Write the entries out again exactly; any picture among them gets left out.

*** Opening EXTRACTED MATERIAL ***

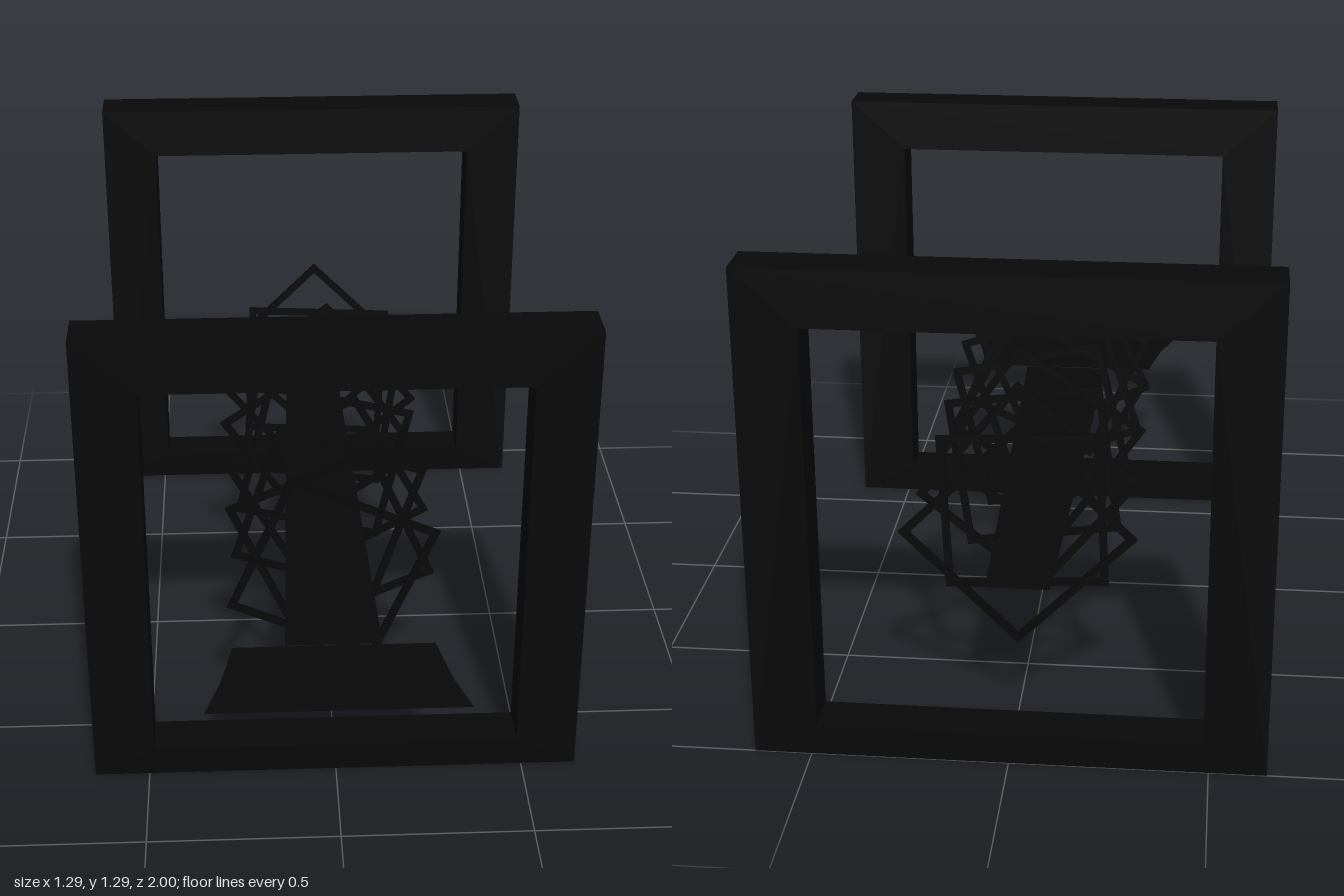
import * as THREE from 'three';

const material = new THREE.MeshStandardMaterial({ color: 0x080808 });
const thinMaterial = new THREE.MeshStandardMaterial({ color: 0x080808, side: THREE.DoubleSide });

function polygon(points, PathType = THREE.Shape) {
  return new PathType(points.map(([x, y]) => new THREE.Vector2(x, y)));
}

function rectangle(x0, y0, x1, y1, PathType) {
  return polygon([[x0, y0], [x1, y0], [x1, y1], [x0, y1]], PathType);
}

// Outline with a hole, extruded along z
function extrudedFrame(outer, hole, depth, name) {
  outer.holes.push(hole);
  const geometry = new THREE.ExtrudeGeometry(outer, { depth, bevelEnabled: false });
  const mesh = new THREE.Mesh(geometry, material);
  mesh.name = name;
  return mesh;
}

// Flat horizontal sheet from [z, halfWidth] stations
function sheet(stations, name) {
  const left = stations.map(([z, w]) => [w, -z]);
  const right = stations.map(([z, w]) => [-w, -z]).reverse();
  const geometry = new THREE.ShapeGeometry(polygon([...left, ...right]));
  geometry.rotateX(-Math.PI / 2);
  const mesh = new THREE.Mesh(geometry, thinMaterial);
  mesh.position.set(-0.006, 0.4, 0);
  mesh.name = name;
  return mesh;
}

export function createModel() {
  const model = new THREE.Group();

  // Two large upright frames at the ends, with a thinner lower bar
  for (const [name, z] of [['frontFrame', 0.6], ['backFrame', -1]]) {
    const frame = extrudedFrame(
      rectangle(-0.645, 0, 0.645, 1.29),
      rectangle(-0.485, 0.08, 0.485, 1.145, THREE.Path), 0.12, name);
    frame.position.z = z;
    model.add(frame);
  }

  // Row of thin square rings, each turned a little past the previous one
  const rings = new THREE.Group();
  rings.name = 'twistingRings';
  const outer = 0.215, inner = 0.195, depth = 0.01;
  for (let i = 0; i < 10; i++) {
    const ring = extrudedFrame(
      rectangle(-outer, -outer, outer, outer),
      rectangle(-inner, -inner, inner, inner, THREE.Path), depth, 'squareRing');
    ring.position.set(0, 0.517, 0.537 - 0.1444 * i - depth / 2);
    ring.rotation.z = THREE.MathUtils.degToRad(21.4 + 47.6 * i - 45);
    rings.add(ring);
  }
  model.add(rings);

  // Tapering walkway through the rings and its flared entrance
  model.add(sheet([[-0.825, 0.082], [0.714, 0.127]], 'walkway'));
  model.add(sheet([[0.719, 0.265], [0.8, 0.28], [0.88, 0.297], [1, 0.335]], 'flaredEntrance'));

  return model;
}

*** Closing EXTRACTED MATERIAL ***

### [EXERCISE RESPONSE]
import * as THREE from 'three';

const material = new THREE.MeshStandardMaterial({ color: 0x080808 });
const thinMaterial = new THREE.MeshStandardMaterial({ color: 0x080808, side: THREE.DoubleSide });

function polygon(points, PathType = THREE.Shape) {
  return new PathType(points.map(([x, y]) => new THREE.Vector2(x, y)));
}

function rectangle(x0, y0, x1, y1, PathType) {
  return polygon([[x0, y0], [x1, y0], [x1, y1], [x0, y1]], PathType);
}

// Outline with a hole, extruded along z
function extrudedFrame(outer, hole, depth, name) {
  outer.holes.push(hole);
  const geometry = new THREE.ExtrudeGeometry(outer, { depth, bevelEnabled: false });
  const mesh = new THREE.Mesh(geometry, material);
  mesh.name = name;
  return mesh;
}

// Flat horizontal sheet from [z, halfWidth] stations
function sheet(stations, name) {
  const left = stations.map(([z, w]) => [w, -z]);
  const right = stations.map(([z, w]) => [-w, -z]).reverse();
  const geometry = new THREE.ShapeGeometry(polygon([...left, ...right]));
  geometry.rotateX(-Math.PI / 2);
  const mesh = new THREE.Mesh(geometry, thinMaterial);
  mesh.position.set(-0.006, 0.4, 0);
  mesh.name = name;
  return mesh;
}

export function createModel() {
  const model = new THREE.Group();

  // Two large upright frames at the ends, with a thinner lower bar
  for (const [name, z] of [['frontFrame', 0.6], ['backFrame', -1]]) {
    const frame = extrudedFrame(
      rectangle(-0.645, 0, 0.645, 1.29),
      rectangle(-0.485, 0.08, 0.485, 1.145, THREE.Path), 0.12, name);
    frame.position.z = z;
    model.add(frame);
  }

  // Row of thin square rings, each turned a little past the previous one
  const rings = new THREE.Group();
  rings.name = 'twistingRings';
  const outer = 0.215, inner = 0.195, depth = 0.01;
  for (let i = 0; i < 10; i++) {
    const ring = extrudedFrame(
      rectangle(-outer, -outer, outer, outer),
      rectangle(-inner, -inner, inner, inner, THREE.Path), depth, 'squareRing');
    ring.position.set(0, 0.517, 0.537 - 0.1444 * i - depth / 2);
    ring.rotation.z = THREE.MathUtils.degToRad(21.4 + 47.6 * i - 45);
    rings.add(ring);
  }
  model.add(rings);

  // Tapering walkway through the rings and its flared entrance
  model.add(sheet([[-0.825, 0.082], [0.714, 0.127]], 'walkway'));
  model.add(sheet([[0.719, 0.265], [0.8, 0.28], [0.88, 0.297], [1, 0.335]], 'flaredEntrance'));

  return model;
}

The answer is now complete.